Purchased the quality sugar and keeping quantities in check, the next step is integrating it in a well-balanced diet – for both children and adults. A good starting point is conscious pairings “Sugars should always counterbalance proteins and lipids in order to be best absorbed by our organism. For example, a boiled, unseasoned potato is metabolized and turned into energy very quickly. The same boiled potato drizzled with a serving of quality olive oil is metabolized three times slower; even slower if the potato is paired with cured meat like prosciutto, for example.” This happens because the effect of the triglycerides contained in the olive oil is to modulate the speed at which the glucose enters our intestinal cells, and hence a lower glycemic response (blood sugar velocity). “This slowing down allows blood sugar to remain in check, increasing at a slower pace. As a reflection of this the pancreas is subjected to less effort and stress”. In addition to this, the feeling of a full stomach lasts longer.

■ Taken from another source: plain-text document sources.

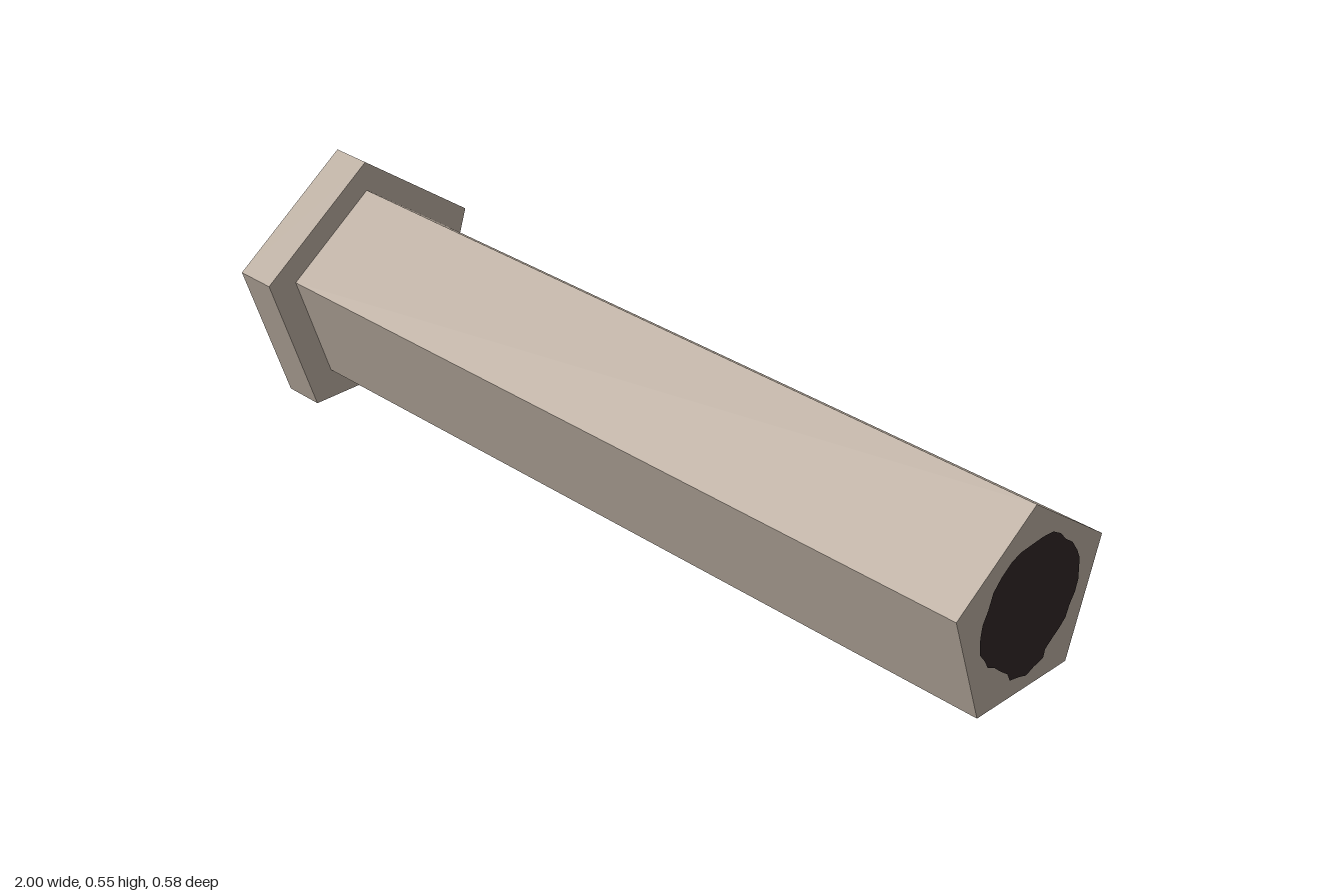
import * as THREE from 'three';

const stone = new THREE.MeshStandardMaterial({ color: 0xb8ab9e });
stone.name = 'warm grey stone';
const dark = new THREE.MeshStandardMaterial({ color: 0x302626 });
dark.name = 'dark bore';

// Pentagonal prism lying along x, with one corner pointing up
function prism(name, x0, x1, radius, centreY) {
  const corners = [];
  for (let i = 0; i < 5; i++) {
    const a = Math.PI / 2 + (i * 2 * Math.PI) / 5;
    corners.push(new THREE.Vector2(Math.cos(a) * radius, Math.sin(a) * radius));
  }
  const geo = new THREE.ExtrudeGeometry(new THREE.Shape(corners), { depth: x1 - x0, bevelEnabled: false });
  geo.rotateY(Math.PI / 2);
  geo.translate(x0, centreY, 0);
  const mesh = new THREE.Mesh(geo, stone);
  mesh.name = name;
  return mesh;
}

// Ragged outline of the bore, seen from outside, in thousandths about its centre
const outline = [
  [25, 149], [55, 147], [79, 133], [96, 113], [118, 97], [136, 71], [146, 49], [148, 1],
  [141, -24], [127, -47], [118, -71], [100, -88], [84, -99], [61, -117], [57, -135], [29, -142],
  [7, -151], [-14, -144], [-43, -138], [-52, -119], [-73, -103], [-93, -85], [-114, -74], [-125, -54],
  [-141, -33], [-143, 4], [-139, 31], [-125, 58], [-114, 90], [-93, 113], [-64, 135], [-37, 144], [-2, 147],
];

// Painted opening on an end face; side is +1 or -1 along x
function bore(name, side, scale, centreY) {
  const points = outline.map(([u, v]) => new THREE.Vector2((u * scale) / 1000, (v * scale) / 1000));
  const mesh = new THREE.Mesh(new THREE.ShapeGeometry(new THREE.Shape(points)), dark);
  mesh.rotation.y = (side * Math.PI) / 2;
  mesh.position.set(side, centreY, 0);
  mesh.name = name;
  return mesh;
}

export function createModel() {
  const group = new THREE.Group();
  group.name = 'pentagonalPipe';
  group.add(
    prism('shaft', -0.9, 0.998, 0.2257, 0.2525),
    prism('endFlange', -0.998, -0.9, 0.3024, 0.2447),
    bore('shaftBore', 1, 1, 0.25),
    bore('flangeBore', -1, 1.18, 0.24),
  );
  return group;
}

This happens because simple sugars (ones that are absorbed more rapidly) like the ones present in fruit and vegetables determine an increase in insulin, a hormone produced by the pancreas. “Insulin comes with a secondary decrease of blood sugar, hypoglycemia – the proverbial blood sugar drop – which makes us feel the need for another meal”.
Coming to a conclusion is not easy, and naturally each child (and adult) should receive specific and personalized treatment and diagnostics. By nature however, the basic guidelines are: contained quantities and avoid excess. “The AHA study is valid, but needs context. Alarmism in any case is never the right approach. In correct measure, everything is allowed”, according to Aufieri, and Ghiselli agrees, adding: “Denying a cookie to a child is not the right solution against child obesity. The first rule is parents setting a good example who should never trespass the threshold of varied sugars and calories, and by the same token not eliminating them tout court. It’s compromise rather than sacrifice”.
by Michela Becchi
translated by Eleonora Baldwin